Today-urban eggs. Tomorrow - please join me for my blogging experiment. I might even throw in a chicken or two.
|No, these ladies aren't urban - and we don't have snow on the ground.|
Urban chicken farming? What? Who, me? Well, it is a time honored tradition. You would be surprised to know which cities allow its citizens to keep chickens.
Isn't it illegal? Well, that depends on where you live. Near to where I live, the city of Binghamton, New York does permit the keeping of chickens. If it is illegal, don't try it at home. But do consider lobbying for having the law changed. Various communities have changed their laws in recent years. Be sure to do your research so you don't learn "the hard way" that you can't.
Again, this isn't a political blog so I will keep to my area of expertise - I do love chickens, and I used to keep them. But be aware: it is work! (but maybe no more than owning a couple of dogs.)
We haven't tried urban chicken farming. Yet. I'm not even sure my town (the town of Union) allows it.
I'm not going to give you a lot of advice, having only raised and kept chickens in rural settings. Instead, if you are lucky and your local laws allow, here are some tips from my store of experience:
1. Stick to the ladies. You probably will have to, anyway, as urban laws generally ban roosters (for very good reasons). But chickens will lay eggs quite happily without a rooster. I doubt they miss the males anyway. You won't miss roosters either. They can be very aggressive and they have spurs on their legs. (Ouch!) They don't crow once at dawn and shut up for the day, like I thought while I was growing up in New York City. Oh no. It's more like every few minutes and they only stop at night. They will wear your ladies out. Again, stick to the ladies unless you want to eat chicken, also.
2. Socialize your ladies. If you get the chicks young, spend time with them. Handle them. They do make good pets, if you don't mind pets who can dig up your garden in seconds flat. Fence well. They can fly, especially the smaller breeds and your neighbors won't want chickens in their flowers any more than they want your cats in their flowers.
3. Get the right breed for your needs.

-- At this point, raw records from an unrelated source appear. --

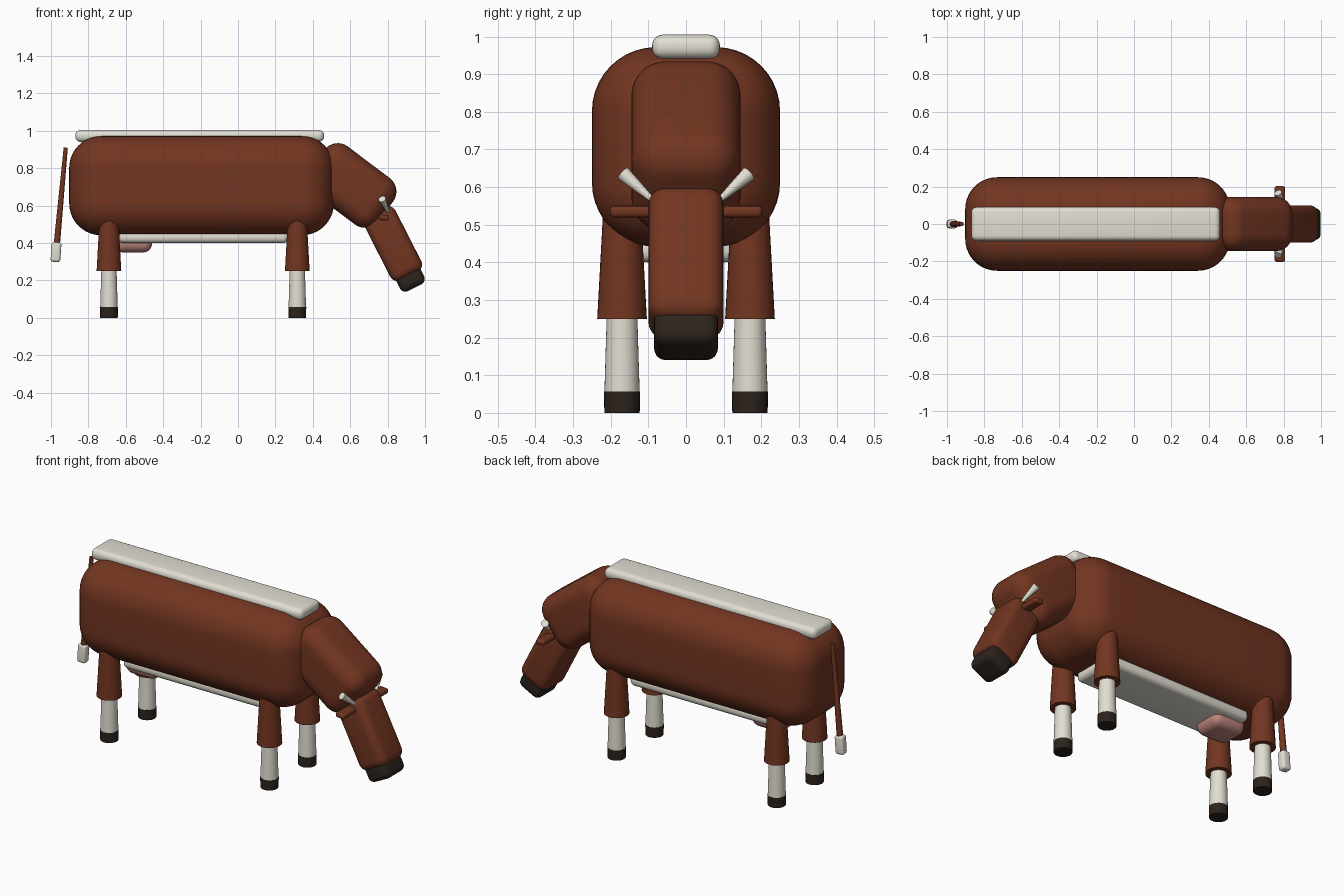
import bpy
from math import radians
from mathutils import Vector

if "Cube" in bpy.data.objects:
    bpy.data.objects.remove(bpy.data.objects["Cube"])


def material(name, color):
    m = bpy.data.materials.new(name)
    m.diffuse_color = (*color, 1)
    m.use_nodes = True
    m.node_tree.nodes["Principled BSDF"].inputs["Base Color"].default_value = m.diffuse_color
    return m


BROWN = material("brown", (0.17, 0.036, 0.015))
CREAM = material("cream", (0.76, 0.73, 0.65))
DARK = material("dark", (0.025, 0.017, 0.012))
PINK = material("pink", (0.5, 0.23, 0.2))


def finish(ob, name, mat, angle):
    ob.name = name
    ob.data.materials.append(mat)
    bpy.ops.object.shade_smooth_by_angle(angle=radians(angle))
    return ob


def rounded_box(name, loc, size, bevel, mat, pitch=0, segments=5):
    """Box with rounded edges; pitch tips its +x end downwards."""
    bpy.ops.mesh.primitive_cube_add(size=1, location=loc)
    ob = bpy.context.object
    ob.scale = size
    bpy.ops.object.transform_apply(location=False, rotation=False, scale=True)
    ob.rotation_euler.y = radians(pitch)
    mod = ob.modifiers.new("round", "BEVEL")
    mod.width = bevel
    mod.segments = segments
    bpy.ops.object.modifier_apply(modifier=mod.name)
    return finish(ob, name, mat, 50)


def rod(name, a, b, r1, r2, mat, sides=32):
    """Tapered cylinder from point a (radius r1) to point b (radius r2)."""
    a, b = Vector(a), Vector(b)
    d = b - a
    bpy.ops.mesh.primitive_cone_add(vertices=sides, radius1=r1, radius2=r2,
                                    depth=d.length, location=(a + b) / 2)
    ob = bpy.context.object
    ob.rotation_euler = d.to_track_quat("Z", "Y").to_euler()
    return finish(ob, name, mat, 40)


# Body with pale back and belly strips
rounded_box("body", (-0.195, 0, 0.707), (1.415, 0.5, 0.53), 0.17, BROWN, segments=10)
rounded_box("back_stripe", (-0.205, 0, 0.973), (1.33, 0.18, 0.064), 0.028, CREAM)
rounded_box("belly_stripe", (-0.185, 0, 0.433), (0.91, 0.26, 0.066), 0.028, CREAM)
rounded_box("udder", (-0.56, 0, 0.41), (0.2, 0.18, 0.12), 0.045, PINK)

# Lowered neck and head
rounded_box("neck", (0.606, 0, 0.708), (0.46, 0.29, 0.31), 0.09, BROWN, 37, 8)
rounded_box("head", (0.828, 0, 0.397), (0.39, 0.2, 0.186), 0.045, BROWN, 63)
rounded_box("muzzle", (0.919, 0, 0.213), (0.115, 0.17, 0.145), 0.032, DARK, 63)

# Ears and horns on both sides of the head
for s, side in ((-1, "right"), (1, "left")):
    rounded_box(f"{side}_ear", (0.78, s * 0.14, 0.536), (0.056, 0.125, 0.03),
                0.012, BROWN, 5)
    rod(f"{side}_horn", (0.808, s * 0.075, 0.553), (0.77, s * 0.167, 0.636),
        0.005, 0.02, CREAM)

# Four legs: thigh, stocking, hoof
for x, end in ((0.317, "front"), (-0.69, "back")):
    for s, side in ((-1, "right"), (1, "left")):
        y = s * 0.17
        rod(f"{end}_{side}_upper_leg", (x, y, 0.25), (x, y, 0.56), 0.066, 0.049, BROWN)
        rod(f"{end}_{side}_lower_leg", (x, y, 0.05), (x, y, 0.28), 0.047, 0.04, CREAM)
        rod(f"{end}_{side}_hoof", (x, y, 0), (x, y, 0.057), 0.047, 0.048, DARK)

# Tail and its tuft
rod("tail", (-0.968, 0, 0.4), (-0.921, 0, 0.91), 0.017, 0.011, BROWN)
rounded_box("tail_tuft", (-0.973, 0, 0.352), (0.052, 0.046, 0.106), 0.014, CREAM, 4)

Decide if you want the chickens for both meat and eggs or just meat, or just eggs. If you want meat well...is there a place or person who will do the deed or will you have to? Are you up to it? It's not pretty. But some will say you should do this from beginning to end. Be sure to choose a breed with a name. Some "all purpose" breeds will give both good meat and nice, brown eggs.

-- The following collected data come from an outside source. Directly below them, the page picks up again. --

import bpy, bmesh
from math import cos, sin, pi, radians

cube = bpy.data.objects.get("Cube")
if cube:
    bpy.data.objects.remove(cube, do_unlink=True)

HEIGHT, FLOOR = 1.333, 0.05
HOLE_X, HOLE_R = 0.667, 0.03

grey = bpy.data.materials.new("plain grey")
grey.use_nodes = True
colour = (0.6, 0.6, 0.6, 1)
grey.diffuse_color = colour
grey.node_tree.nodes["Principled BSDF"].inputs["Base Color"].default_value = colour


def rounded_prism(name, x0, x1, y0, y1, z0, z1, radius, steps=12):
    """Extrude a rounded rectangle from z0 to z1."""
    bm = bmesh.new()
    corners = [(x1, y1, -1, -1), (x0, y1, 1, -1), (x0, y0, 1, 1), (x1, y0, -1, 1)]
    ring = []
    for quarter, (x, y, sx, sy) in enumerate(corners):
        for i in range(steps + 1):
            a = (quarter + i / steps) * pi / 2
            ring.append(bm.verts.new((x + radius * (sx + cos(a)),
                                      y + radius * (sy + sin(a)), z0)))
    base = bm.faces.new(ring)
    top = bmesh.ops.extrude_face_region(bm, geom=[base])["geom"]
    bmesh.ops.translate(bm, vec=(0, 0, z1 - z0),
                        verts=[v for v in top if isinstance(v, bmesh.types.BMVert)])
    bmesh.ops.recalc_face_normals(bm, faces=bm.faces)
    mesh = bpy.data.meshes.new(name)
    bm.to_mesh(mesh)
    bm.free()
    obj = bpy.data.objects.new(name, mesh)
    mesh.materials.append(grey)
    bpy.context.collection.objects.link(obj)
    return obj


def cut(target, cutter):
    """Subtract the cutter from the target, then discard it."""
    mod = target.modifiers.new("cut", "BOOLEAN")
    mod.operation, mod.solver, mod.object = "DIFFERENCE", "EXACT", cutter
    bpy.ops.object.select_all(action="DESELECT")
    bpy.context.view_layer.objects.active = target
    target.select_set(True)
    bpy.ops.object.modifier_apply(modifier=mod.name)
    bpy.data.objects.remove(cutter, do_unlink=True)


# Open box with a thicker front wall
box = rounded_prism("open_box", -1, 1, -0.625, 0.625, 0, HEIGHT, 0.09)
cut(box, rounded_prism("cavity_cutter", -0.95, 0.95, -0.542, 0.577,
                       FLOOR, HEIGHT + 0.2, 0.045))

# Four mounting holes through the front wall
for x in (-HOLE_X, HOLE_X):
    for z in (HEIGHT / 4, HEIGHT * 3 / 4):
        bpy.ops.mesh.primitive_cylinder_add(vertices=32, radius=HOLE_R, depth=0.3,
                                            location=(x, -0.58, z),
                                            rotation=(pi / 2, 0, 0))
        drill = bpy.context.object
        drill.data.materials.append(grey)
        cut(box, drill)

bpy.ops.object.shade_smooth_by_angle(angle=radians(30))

You won't be able to do the mail order of my Thursday post, as you have to get 25 at a time (to keep each other warm). If you are lucky you have access to a farm store. Otherwise, you will have to find some friends and split an order.
4. But if you do eat your chickens be aware these are not your supermarket chickens. They will have lots of flavor-and lots of toughness. There are some very nice recipes out there for "free range" chickens and there is a reason for those recipes. They make wonderful soup, by the way. Wonderful, golden, tasty true chicken soup. They say it is great for colds. My son sure swears by chicken soup for colds.

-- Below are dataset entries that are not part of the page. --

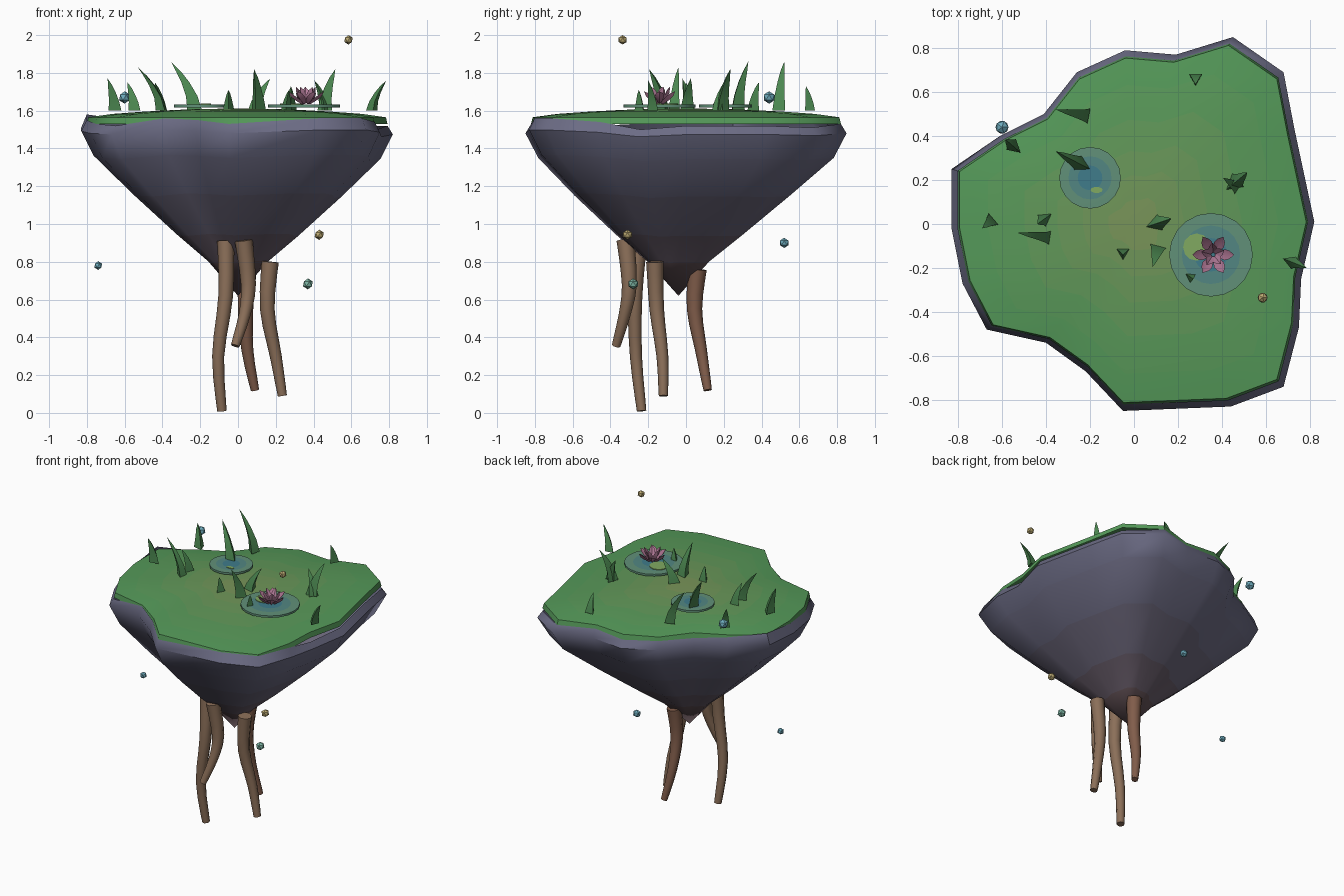
import bpy, bmesh, math
from mathutils import Vector

if "Cube" in bpy.data.objects:
    bpy.data.objects.remove(bpy.data.objects["Cube"])

mats = {}


def mat(c):
    key = tuple(round(v, 3) for v in c)
    if key not in mats:
        mats[key] = bpy.data.materials.new("paint")
        mats[key].diffuse_color = (*key, 1)
    return mats[key]


def mix(a, b, t):
    return tuple(p + (q - p) * t for p, q in zip(a, b))


def loft(name, rings, colours, tip=None, start=None, caps=False, angle=50):
    """Skin a list of point rings; tip / start are single closing points.
    colours: one colour, or one per band."""
    bm = bmesh.new()
    loops = [[bm.verts.new(p) for p in r] for r in rings]
    if start is not None:
        loops.insert(0, [bm.verts.new(start)])
    if tip is not None:
        loops.append([bm.verts.new(tip)])
    for k, (a, b) in enumerate(zip(loops, loops[1:])):
        n = max(len(a), len(b))
        for i in range(n):
            j = (i + 1) % n
            if len(b) == 1:
                f = bm.faces.new((a[i], a[j], b[0]))
            elif len(a) == 1:
                f = bm.faces.new((a[0], b[j], b[i]))
            else:
                f = bm.faces.new((a[i], a[j], b[j], b[i]))
            f.material_index = k if isinstance(colours, list) else 0
    if caps:
        if len(loops[0]) > 1:
            bm.faces.new(loops[0][::-1])
        if len(loops[-1]) > 1:
            bm.faces.new(loops[-1])
    bmesh.ops.recalc_face_normals(bm, faces=bm.faces)
    me = bpy.data.meshes.new(name)
    bm.to_mesh(me)
    bm.free()
    for c in (colours if isinstance(colours, list) else [colours]):
        me.materials.append(mat(c))
    ob = bpy.data.objects.new(name, me)
    bpy.context.collection.objects.link(ob)
    if angle:
        bpy.context.view_layer.objects.active = ob
        bpy.ops.object.select_all(action='DESELECT')
        ob.select_set(True)
        bpy.ops.object.shade_smooth_by_angle(angle=math.radians(angle))
    return ob


def circle(c, r, n, z, squash=1, turn=0):
    return [(c[0] + r * math.cos(turn + math.tau * i / n),
             c[1] + r * squash * math.sin(turn + math.tau * i / n), z) for i in range(n)]


# island outline: x, y, rim height
OUT = [(.82, .01, 1.52), (.73, .43, 1.52), (.68, .69, 1.51), (.45, .85, 1.53), (.19, .77, 1.54),
       (-.04, .79, 1.53), (-.26, .69, 1.54), (-.41, .50, 1.53), (-.61, .40, 1.55), (-.83, .25, 1.58),
       (-.83, -.02, 1.55), (-.78, -.27, 1.53), (-.67, -.48, 1.52), (-.40, -.54, 1.56),
       (-.22, -.67, 1.55), (-.05, -.85, 1.53), (.44, -.83, 1.56), (.68, -.74, 1.56),
       (.75, -.47, 1.54), (.76, -.25, 1.50)]


def outline(s, z=None, dy=0):
    return [(x * s, y * s + dy, h if z is None else z + (h - 1.53) * .6 * s) for x, y, h in OUT]


# rock body, open at the top under the turf
slate, earth = (.15, .15, .235), (.12, .08, .09)
rock = [(.80, .19, -.04), (.94, .39, -.035), (1.15, .67, -.02), (1.35, .92, 0), (1.48, 1, 0)]
rings = [outline(s, z, d) for z, s, d in rock] + [outline(.965)]
loft("rock", rings, [mix(earth, slate, t) for t in (0, .3, .65, .9, 1, 1)],
     start=(0, -.04, .62))

# domed turf with a short skirt
green, olive = (.09, .32, .10), (.19, .30, .10)
dome = [(.965, 1.53), (.955, 1.565), (.8, 1.583), (.6, 1.595), (.42, 1.603), (.28, 1.608), (.14, 1.61)]
rings = [[(x * s, y * s, z) for x, y, _ in OUT] for s, z in dome]
loft("turf", rings, [mix(green, olive, t) for t in (0, 0, .1, .3, .5, .7, 1)], tip=(0, 0, 1.612))


# hanging roots: tapered bent tubes
def root(name, pts, r0, r1, colour):
    pts = [Vector(p) for p in pts]
    fine = []
    for i in range(len(pts) - 1):          # Catmull-Rom path
        a, b, c, d = pts[max(i - 1, 0)], pts[i], pts[i + 1], pts[min(i + 2, len(pts) - 1)]
        for k in range(3):
            t = k / 3
            fine.append(.5 * (2 * b + (c - a) * t + (2 * a - 5 * b + 4 * c - d) * t * t
                              + (3 * b - a - 3 * c + d) * t ** 3))
    fine.append(pts[-1])
    rings = []
    for i, p in enumerate(fine):
        d = fine[min(i + 1, len(fine) - 1)] - fine[max(i - 1, 0)]
        u = d.cross(Vector((0, 1, 0))).normalized()
        v = d.cross(u).normalized()
        r = r0 + (r1 - r0) * i / (len(fine) - 1)
        rings.append([p + r * (math.cos(math.tau * k / 8) * u + math.sin(math.tau * k / 8) * v)
                      for k in range(8)])
    loft(name, rings, colour, caps=True)


brown, rust = (.26, .16, .10), (.22, .11, .07)
root("root_1", [(-.065, -.25, .91), (-.065, -.27, .62), (-.105, -.265, .3), (-.085, -.235, .01)], .046, .025, brown)
root("root_2", [(.03, -.32, .915), (.055, -.30, .68), (.035, -.325, .52), (-.015, -.37, .355)], .048, .023, brown)
root("root_3", [(.17, -.165, .80), (.155, -.155, .55), (.20, -.125, .3), (.235, -.12, .09)], .046, .024, brown)
root("root_4", [(.05, .06, .76), (.04, .045, .55), (.05, .08, .33), (.09, .115, .12)], .05, .022, rust)

# ponds: thin discs, blue in the middle
teal, blue = (.12, .28, .19), (.05, .20, .26)
for k, (c, r) in enumerate([((-.2, .21), .14), ((.35, -.14), .19)]):
    rings = [circle(c, r, 20, 1.618), circle(c, r, 20, 1.632), circle(c, r * .7, 20, 1.633),
             circle(c, r * .4, 20, 1.633)]
    loft(f"pond_{k + 1}", rings, [teal, teal, mix(teal, blue, .5), blue],
         tip=(*c, 1.633), caps=True, angle=30)

# lily pads
leaf = (.22, .40, .12)
loft("lily_pad_1", [circle((.285, -.105), .062, 12, 1.633), circle((.285, -.105), .062, 12, 1.637)], leaf, caps=True)
loft("lily_pad_2", [circle((-.17, .155), .028, 10, 1.633, .5), circle((-.17, .155), .028, 10, 1.637, .5)], leaf, caps=True)


# lily flower: two whorls of pointed petals
def petal(name, ang, reach, rise, w, colour):
    d, s = Vector((math.cos(ang), math.sin(ang), 0)), Vector((-math.sin(ang), math.cos(ang), 0))
    o, up = Vector((.36, -.14, 1.637)), Vector((0, 0, 1))
    rings = []
    for t, k in ((.2, .45), (.6, 1), (.82, .75)):
        p = o + d * reach * t + up * rise * t ** 1.5
        n = (up * reach - d * rise).normalized() * .007
        rings.append([p + s * w * k + n, p + n * .2, p - s * w * k + n, p - n * 1.4])
    loft(name, rings, colour, start=o + d * .01, tip=o + d * reach + up * rise, angle=30)


for i in range(6):
    petal(f"outer_petal_{i + 1}", math.tau * i / 6, .095, .065, .025, (.38, .16, .26))
for i in range(5):
    petal(f"inner_petal_{i + 1}", math.tau * (i + .3) / 5, .055, .09, .02, (.45, .20, .32))

# grass blades: base x, y, tip x, y, z, base radius
BLADES = [(-.655, .01, -.69, -.02, 1.77, .04), (-.545, .35, -.585, .385, 1.75, .038),
          (-.225, .495, -.355, .52, 1.86, .04), (-.23, .265, -.355, .33, 1.86, .045),
          (-.40, -.06, -.53, -.04, 1.83, .035), (-.405, .025, -.44, .0, 1.75, .036),
          (-.05, -.13, -.05, -.14, 1.71, .035), (.095, 0, .17, .025, 1.77, .045),
          (.105, -.12, .085, -.195, 1.82, .045), (.255, -.24, .27, -.25, 1.71, .033),
          (.28, .665, .28, .635, 1.73, .036), (.455, .185, .515, .235, 1.82, .045),
          (.46, .175, .405, .21, 1.76, .038), (.71, -.17, .785, -.2, 1.76, .035)]
for i, (x, y, tx, ty, tz, r) in enumerate(BLADES):
    a = math.atan2(ty - y, tx - x)
    rings = []
    for t in (0, .3, .58, .8):
        c = (x + (tx - x) * t ** 1.7, y + (ty - y) * t ** 1.7)
        rings.append(circle(c, r * (1 - t) ** .7, 3, 1.60 + (tz - 1.60) * t, turn=a + i % 2 * math.pi))
    loft(f"grass_blade_{i + 1}", rings, (.07, .24, .08), tip=(tx, ty, tz), caps=True, angle=40)

# floating motes
sky, gold, mint = (.16, .42, .52), (.50, .40, .17), (.20, .45, .36)
MOTES = [(-.6, .44, 1.67, .033, sky), (.585, -.335, 1.975, .025, gold), (.43, -.31, .943, .027, gold),
         (.37, -.28, .683, .029, mint), (-.74, 0, .78, .023, sky), (.02, .52, .90, .027, sky)]
for i, (x, y, z, r, c) in enumerate(MOTES):
    bpy.ops.mesh.primitive_ico_sphere_add(subdivisions=1, radius=r, location=(x, y, z))
    bpy.context.object.name = f"mote_{i + 1}"
    bpy.context.object.data.materials.append(mat(c))

for m in bpy.data.materials:
    if m.users and not m.is_grease_pencil:
        m.use_nodes = True
        m.node_tree.nodes["Principled BSDF"].inputs["Base Color"].default_value = m.diffuse_color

5. But back to eggs....one thing you also need to be aware of is that egg production is photo sensitive. In other words, if you want eggs in the winter you are (unless you live in a place like Florida) going to have to put lights on them to artifically extend their day. If you don't, you aren't going to get many eggs. Be sure you make provision for that.
Feed? If you don't have a local farm store you can mail order the food. They will need a mix of grains, or layer pellets if you want to simplify their feeding. Great supplements include weeds from your garden and bugs from your garden. (Squeamish alert) we used to feed our chickens grasshoppers and weeds. They love both.
6. Finally, chickens....well, um, that food you feed them comes out the other end. Don't use it on your garden without aging it, and make sure your neighbors are OK with it. Otherwise, dispose of in an "organic" manner. I guarantee it if you offer the used bedding for free you will have some very eager gardeners ready to haul it away for you. (maybe you could sell them some eggs, too.....) Be considerate of your neighbors, always. If you tick them off you aren't going to be successful - period.
Good luck! Take my advice for what it is worth-I hope it is worth something to you. Maybe one day we will take the urban plunge-although I don't think so. We want to travel too much!
Have you ever kept urban chickens?